Almost any event that could be considered "black tie" can merit a formal invitation. Even a teenage boy looking for a creative way to ask a girl to prom can use a formal invitation to get her attention.
Two types of structures can be used when it comes to writing formal invitation letters. The first structure is the most commonly used, and looks similar to most formal wedding invitations. Every line is centered, with script lettering and proper prose. This type of formal invitation is perfect for almost any hosted party or event.
The second is structured similar to the block-style professional letter often used in business correspondence. This type often is sent when a more detailed explanation of the party or event is needed, as it allows more room for details. It is generally used in work situations for corporate fairs, conferences or meetings and not for galas, holiday parties or celebrations.
Writing Formal Invitation Letter: Layout and Wording
For formal celebrations, it is important to understand what is required for the invitation. Before putting pen to paper, know exactly how the invite should appear.
Use invitation paper that is white or ivory in a heavy stock, sized to approximately five by seven inches. One-inch margins should be left around the centered writing. Text should be in black ink, either handwritten calligraphy or a computer-printed script that is easy to read.
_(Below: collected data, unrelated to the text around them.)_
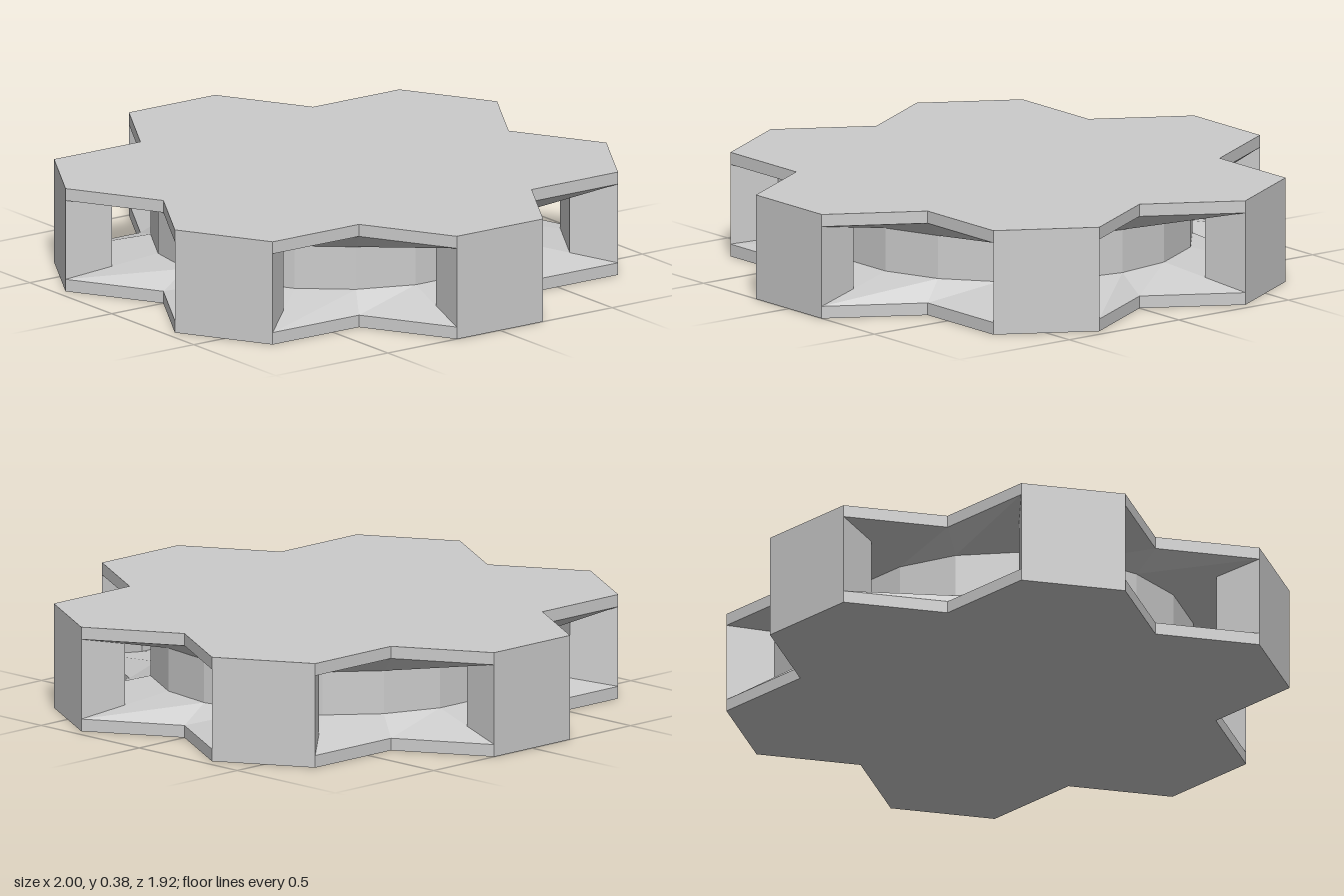
import * as THREE from 'three';

const HEX = 2 / (3 * Math.sqrt(3));  // side of one hexagonal cell
const HEIGHT = HEX;
const LIP = 0.045;                   // thickness of the plates at the rim
const CORE_Y = 0.113;                // height where the sloped plates meet the core
const CORE_R = 0.67;
const CORNER_R = Math.hypot(1, HEX / 2);
const CORNER_A = Math.atan(HEX / 2); // half the angle covered by one outer wall

const polar = (r, a, y) => new THREE.Vector3(r * Math.cos(a), y, r * Math.sin(a));

// Joins closed loops of points, listed from top to bottom, into a faceted skin
function loft(loops) {
  const points = [];
  const tri = (...p) => {
    if (!p[0].equals(p[1]) && !p[1].equals(p[2]) && !p[2].equals(p[0])) points.push(...p);
  };
  for (let k = 0; k + 1 < loops.length; k++) {
    const upper = loops[k], lower = loops[k + 1], n = upper.length;
    for (let i = 0; i < n; i++) {
      const j = (i + 1) % n;
      tri(upper[i], upper[j], lower[j]);
      tri(upper[i], lower[j], lower[i]);
    }
  }
  const geometry = new THREE.BufferGeometry().setFromPoints(points);
  geometry.computeVertexNormals();
  return geometry;
}

export function createModel() {
  const model = new THREE.Group();
  model.name = 'hexClusterSpool';
  const material = new THREE.MeshStandardMaterial({ color: 0xcccccc, flatShading: true });
  const add = (name, geometry) => {
    const mesh = new THREE.Mesh(geometry, material);
    mesh.name = name;
    model.add(mesh);
    return mesh;
  };

  // Outline of seven joined hexagons: two wall corners and a notch per sixth
  const rim = [];
  for (let k = 0; k < 6; k++) {
    const a = k * Math.PI / 3;
    rim.push([CORNER_R, a - CORNER_A], [CORNER_R, a + CORNER_A], [2 * HEX, a + Math.PI / 6]);
  }
  const outline = (y) => rim.map(([r, a]) => polar(r, a, y));
  const core = (y) => rim.map(([, a]) => polar(CORE_R, a, y));
  const centre = (y) => rim.map(() => new THREE.Vector3(0, y, 0));

  // Top and bottom plates with sloped inner faces, joined by the core
  add('platesAndCore', loft([
    centre(HEIGHT), outline(HEIGHT), outline(HEIGHT - LIP), core(HEIGHT - CORE_Y),
    core(CORE_Y), outline(LIP), outline(0), centre(0),
  ]));

  // Six outer wall blocks, tapering halfway toward the core
  const wallLoop = (rimY, coreY) => {
    const edge = (side) => polar(CORNER_R, side * CORNER_A, rimY);
    const inner = (side) => edge(side).lerp(polar(CORE_R, side * CORNER_A, coreY), 0.5);
    return [edge(-1), edge(1), inner(1), inner(-1)];
  };
  const wall = loft([wallLoop(HEIGHT - LIP, HEIGHT - CORE_Y), wallLoop(LIP, CORE_Y)]);
  for (let k = 0; k < 6; k++) add('outerWall' + (k + 1), wall).rotation.y = k * Math.PI / 3;

  return model;
}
Envelopes should be lettered in the same font or handwriting to keep the look consistent.
The wording used is often respectful in tone and frequently uses third person voice, especially when referring to the host(s). Contractions, abbreviations and nicknames should not be used. Be sure to include all of the pertinent information, such as:
- Host and hostess
- Reason for the event
- Dinner or event time
- Party date
- Party address
- Enclosures (such as a reply card)
Dates and times should be spelled out instead of using numbers. For example, "Friday, March 15th at 9:00 p.m." should be written, "Friday, the fifteenth of March, at nine o'clock in the evening."
Any enclosure listings and additional information should not be centered, but instead, written in the bottom corners. A fundraising charity ball might need to list "Black tie" in the lower right hand corner and "R.S.V.P. card enclosed" in the lower left. Some etiquette guides call for all additional information to be listed together in the lower right hand corner, which is also acceptable.
Formal Invitation Examples
It can be hard to compose a formal invitation without seeing another written. It is possible to find help from software like WriteExpress, but often, just a few examples can help clear up any confusion about writing a formal invitation letter. LoveToKnow has created several templates that can be used by readers for their formal invitation needs.
Volunteer Awards Invite
Holiday Cocktail Party
Writing letters seems to be a thing of the past as the twenty-first century pushes forward. Rise to the occasion by composing an invitation letter to your next formal event. Reply to any formal invitations received by sending a handwritten acceptance or regret letter.